Besides reapplying often, a better way to avoid sun damage is to seek shade during those extremely hot and sunny parts of the day (10 a.m. to 4 p.m., according to the American Academy of Dermatologists) and wear protective clothing. Thickly woven materials are better than light, thin ones, and baseball hats, though a good choice, are not as good as wide brimmed hats, which protect the ears and eyes better. However, avoiding the sun during summertime and wearing thick clothes in hot humid weather isn't always feasible, or comfortable. Hence, sunscreen.

3. All sunscreens are created equal. Part of the controversy over the Environmental Working Group's findings had to do with chemical versus physical sunscreens. Chemical sunscreens contain compounds, like oxybenzone, which absorb the UV rays, while physical sunscreens have a physical barrier, like titanium dioxide or zinc oxide, which deflect the rays. Although the Food and Drug Administration and the American Skin Foundation think differently, the Environmental Working Group contends that the chemicals in sunscreens can break down within a few hours and may be absorbed by the skin, causing hormonal problems.

Whichever sunscreen you choose, it's important to ensure it is broad spectrum. Since no one chemical blocks both UVA and UVB, sunscreens usually contain a mix of chemicals to provide protection against both. On the other hand, physical sunblocks (that is, those with titanium dioxide or zinc oxide) always provide broad spectrum.

4. Tanning beds are safer than the sun and a great way to get a base tan before going on vacation.
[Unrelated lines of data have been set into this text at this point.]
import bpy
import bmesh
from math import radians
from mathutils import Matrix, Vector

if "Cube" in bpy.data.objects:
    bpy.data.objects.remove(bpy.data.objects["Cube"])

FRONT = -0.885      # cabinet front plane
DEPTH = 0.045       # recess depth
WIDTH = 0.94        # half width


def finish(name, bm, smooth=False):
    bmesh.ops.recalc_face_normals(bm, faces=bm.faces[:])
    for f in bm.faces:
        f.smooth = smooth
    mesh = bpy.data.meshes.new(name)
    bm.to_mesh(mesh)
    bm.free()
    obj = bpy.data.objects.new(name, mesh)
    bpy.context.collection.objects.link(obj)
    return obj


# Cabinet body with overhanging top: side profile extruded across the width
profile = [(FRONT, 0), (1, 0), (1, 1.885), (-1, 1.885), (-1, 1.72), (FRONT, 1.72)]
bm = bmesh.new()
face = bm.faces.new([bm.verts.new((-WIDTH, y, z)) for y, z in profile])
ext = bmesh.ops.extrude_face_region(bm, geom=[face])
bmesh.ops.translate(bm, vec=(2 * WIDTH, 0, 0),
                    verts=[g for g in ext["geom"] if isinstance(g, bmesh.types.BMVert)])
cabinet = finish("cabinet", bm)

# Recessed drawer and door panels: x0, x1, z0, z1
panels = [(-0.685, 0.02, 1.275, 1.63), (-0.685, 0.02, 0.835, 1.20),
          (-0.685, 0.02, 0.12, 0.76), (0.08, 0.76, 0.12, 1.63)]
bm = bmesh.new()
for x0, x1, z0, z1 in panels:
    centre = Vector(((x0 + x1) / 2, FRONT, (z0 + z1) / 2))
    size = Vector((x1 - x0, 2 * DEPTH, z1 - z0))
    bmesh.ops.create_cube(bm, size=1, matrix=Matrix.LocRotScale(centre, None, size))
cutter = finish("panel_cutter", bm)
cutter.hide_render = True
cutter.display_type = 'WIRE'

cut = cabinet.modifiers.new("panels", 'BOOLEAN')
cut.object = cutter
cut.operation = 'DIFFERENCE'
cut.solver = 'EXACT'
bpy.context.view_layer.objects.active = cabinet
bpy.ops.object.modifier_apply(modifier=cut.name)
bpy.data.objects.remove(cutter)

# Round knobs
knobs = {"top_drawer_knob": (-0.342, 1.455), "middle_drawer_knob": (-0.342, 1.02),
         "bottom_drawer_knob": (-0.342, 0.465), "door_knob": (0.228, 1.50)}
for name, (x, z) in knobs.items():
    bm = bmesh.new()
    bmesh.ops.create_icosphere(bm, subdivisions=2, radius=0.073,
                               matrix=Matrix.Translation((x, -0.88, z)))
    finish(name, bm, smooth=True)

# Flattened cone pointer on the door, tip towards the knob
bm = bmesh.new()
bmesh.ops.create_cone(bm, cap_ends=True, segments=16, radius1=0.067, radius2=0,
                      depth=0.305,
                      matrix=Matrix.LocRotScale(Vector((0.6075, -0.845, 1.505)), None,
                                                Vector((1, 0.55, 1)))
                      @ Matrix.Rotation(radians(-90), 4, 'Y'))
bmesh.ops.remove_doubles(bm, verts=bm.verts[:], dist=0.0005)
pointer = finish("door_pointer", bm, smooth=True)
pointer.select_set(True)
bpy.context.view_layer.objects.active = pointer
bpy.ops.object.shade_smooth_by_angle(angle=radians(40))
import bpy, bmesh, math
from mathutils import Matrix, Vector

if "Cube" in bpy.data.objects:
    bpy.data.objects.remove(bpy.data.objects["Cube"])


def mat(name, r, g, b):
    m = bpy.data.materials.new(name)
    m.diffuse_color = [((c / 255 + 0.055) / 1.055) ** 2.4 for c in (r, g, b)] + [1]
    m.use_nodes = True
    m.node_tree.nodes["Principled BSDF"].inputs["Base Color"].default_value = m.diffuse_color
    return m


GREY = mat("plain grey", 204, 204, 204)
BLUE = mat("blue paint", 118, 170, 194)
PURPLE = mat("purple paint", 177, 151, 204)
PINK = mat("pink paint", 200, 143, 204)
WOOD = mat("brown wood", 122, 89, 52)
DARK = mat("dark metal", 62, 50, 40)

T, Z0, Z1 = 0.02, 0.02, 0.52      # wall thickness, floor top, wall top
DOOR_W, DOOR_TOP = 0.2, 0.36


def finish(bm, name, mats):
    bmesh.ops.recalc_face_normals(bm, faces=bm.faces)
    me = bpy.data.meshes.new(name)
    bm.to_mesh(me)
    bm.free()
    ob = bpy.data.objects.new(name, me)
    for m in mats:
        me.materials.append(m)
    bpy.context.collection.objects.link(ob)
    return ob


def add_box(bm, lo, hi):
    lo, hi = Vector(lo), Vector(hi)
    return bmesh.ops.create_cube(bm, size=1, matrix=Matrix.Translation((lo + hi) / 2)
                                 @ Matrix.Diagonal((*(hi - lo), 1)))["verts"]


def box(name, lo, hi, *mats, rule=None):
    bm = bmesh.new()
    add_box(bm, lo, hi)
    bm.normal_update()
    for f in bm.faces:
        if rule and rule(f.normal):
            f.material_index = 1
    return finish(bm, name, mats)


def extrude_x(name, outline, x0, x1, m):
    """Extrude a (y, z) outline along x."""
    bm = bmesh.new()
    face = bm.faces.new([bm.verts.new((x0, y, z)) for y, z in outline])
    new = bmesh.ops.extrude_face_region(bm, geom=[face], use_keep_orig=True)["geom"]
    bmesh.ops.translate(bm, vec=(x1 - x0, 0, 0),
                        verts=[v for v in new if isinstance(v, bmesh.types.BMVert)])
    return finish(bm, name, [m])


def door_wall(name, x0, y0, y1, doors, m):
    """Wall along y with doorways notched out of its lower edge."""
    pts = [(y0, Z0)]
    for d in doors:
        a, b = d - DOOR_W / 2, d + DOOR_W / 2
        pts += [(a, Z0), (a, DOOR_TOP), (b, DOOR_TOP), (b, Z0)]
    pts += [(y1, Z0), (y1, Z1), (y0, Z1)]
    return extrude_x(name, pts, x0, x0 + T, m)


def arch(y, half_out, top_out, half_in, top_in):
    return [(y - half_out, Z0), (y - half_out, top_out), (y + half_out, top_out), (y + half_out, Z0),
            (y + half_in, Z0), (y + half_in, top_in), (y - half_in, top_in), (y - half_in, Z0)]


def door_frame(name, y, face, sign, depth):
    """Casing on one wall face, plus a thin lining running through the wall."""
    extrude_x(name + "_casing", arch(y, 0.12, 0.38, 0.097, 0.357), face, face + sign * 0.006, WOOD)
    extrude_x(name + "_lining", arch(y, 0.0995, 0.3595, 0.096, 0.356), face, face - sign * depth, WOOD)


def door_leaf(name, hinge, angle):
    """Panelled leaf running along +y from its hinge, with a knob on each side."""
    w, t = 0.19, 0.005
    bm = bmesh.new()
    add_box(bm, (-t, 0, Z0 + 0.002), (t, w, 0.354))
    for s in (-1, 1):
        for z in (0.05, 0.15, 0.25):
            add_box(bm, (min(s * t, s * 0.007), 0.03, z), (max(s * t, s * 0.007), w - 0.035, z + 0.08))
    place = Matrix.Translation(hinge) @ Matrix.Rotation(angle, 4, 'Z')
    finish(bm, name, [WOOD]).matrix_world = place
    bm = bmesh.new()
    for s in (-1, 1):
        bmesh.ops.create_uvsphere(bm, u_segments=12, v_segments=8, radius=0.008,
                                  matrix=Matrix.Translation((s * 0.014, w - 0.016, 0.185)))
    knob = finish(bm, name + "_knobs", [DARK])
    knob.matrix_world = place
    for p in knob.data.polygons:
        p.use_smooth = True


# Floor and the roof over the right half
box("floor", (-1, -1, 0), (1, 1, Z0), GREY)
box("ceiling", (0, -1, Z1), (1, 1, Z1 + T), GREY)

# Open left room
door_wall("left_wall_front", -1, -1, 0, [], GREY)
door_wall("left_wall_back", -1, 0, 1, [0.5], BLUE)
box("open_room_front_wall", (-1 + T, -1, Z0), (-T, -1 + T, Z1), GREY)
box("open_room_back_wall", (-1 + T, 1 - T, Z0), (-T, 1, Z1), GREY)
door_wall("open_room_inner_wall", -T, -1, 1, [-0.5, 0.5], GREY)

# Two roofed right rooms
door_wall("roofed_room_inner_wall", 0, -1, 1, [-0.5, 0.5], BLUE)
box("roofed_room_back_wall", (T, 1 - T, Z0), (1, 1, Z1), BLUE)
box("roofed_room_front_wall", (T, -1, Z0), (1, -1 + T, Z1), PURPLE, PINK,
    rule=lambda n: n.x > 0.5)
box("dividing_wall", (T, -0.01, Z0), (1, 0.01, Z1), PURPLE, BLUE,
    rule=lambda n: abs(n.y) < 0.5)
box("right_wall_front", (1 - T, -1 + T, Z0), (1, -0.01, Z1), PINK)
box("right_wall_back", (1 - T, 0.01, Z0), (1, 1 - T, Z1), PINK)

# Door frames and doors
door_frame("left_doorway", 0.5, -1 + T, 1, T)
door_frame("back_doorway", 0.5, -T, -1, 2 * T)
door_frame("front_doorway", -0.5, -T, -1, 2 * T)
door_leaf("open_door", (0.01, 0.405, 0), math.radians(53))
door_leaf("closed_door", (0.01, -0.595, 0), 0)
Many people like to head to a tanning bed before a big trip to the tropics, thinking that a "base" tan will prevent them from being burned on the islands. Though it seems as if being tan actually does prevent us from burning, tanning is not protective. The darkening of the skin that we call tan is actually the result of melanin production as a response to injury. Although a tan provides an SPF of two to four, the darkening of our skin is a result of DNA damage. While some think that because tanning beds use mostly UVA rays they are safer than the sun, the International Agency for Research on Cancer (IARC) has linked sunbed tanning to melanoma among young people. Having dark skin does lower the risk of melanoma, but it is naturally dark skin that has this benefit, not the acquired kind. And people with dark skin can still get skin cancer.

5. If you are diagnosed with skin cancer, you have it. Though skin cancer is reportedly on the rise, it may actually be due to a higher rate of biopsies, rather than higher incidence of cancer. A recent study by an epidemiologist at the Department of Veterans Affairs indicated that doctors are performing more biopsies than they did six years ago, resulting in an increase in the number of melanoma cases. However, there have not been a corresponding number of deaths from melanoma, leading the author to conclude that doctors may be erroneously diagnosing melanoma or diagnosing a cancer that would have never progressed to fatality. If you are diagnosed—especially with the more serious form of skin cancer, melanoma—it may be a good idea to get a second opinion.

6. Sweat-proof and waterproof sunscreen will stay on through sweat and water.

I've been in and out of the water and realized that after about an hour, waterproof sunscreen does not work very well. Even the so-called water resistant sunscreens may lose their effectiveness after about eighty minutes in the water. If you're perspiring heavily, you're also liable to wipe some of the sunscreen off when you rub down your forehead with your hand or a towel. Since they will not last all day, a safe bet is to reapply sunscreen every two to three hours.

I like the outdoors too much to avoid it during the hours of ten to four, but I like my skin too much not to protect it when I go out. Though reports may banter over how to best do this, common sense and vigilance, along with a broad spectrum sunscreen, may be the best protection.

So now you are ready for your next Florida vacation and can return with a healthy glow and not a 3rd degree sunburn.

Headed to bed now. Hope you had a great Saturday and an even better tomorrow. Wishing you health, hope and happiness.



big bear hug,





Daddy Dab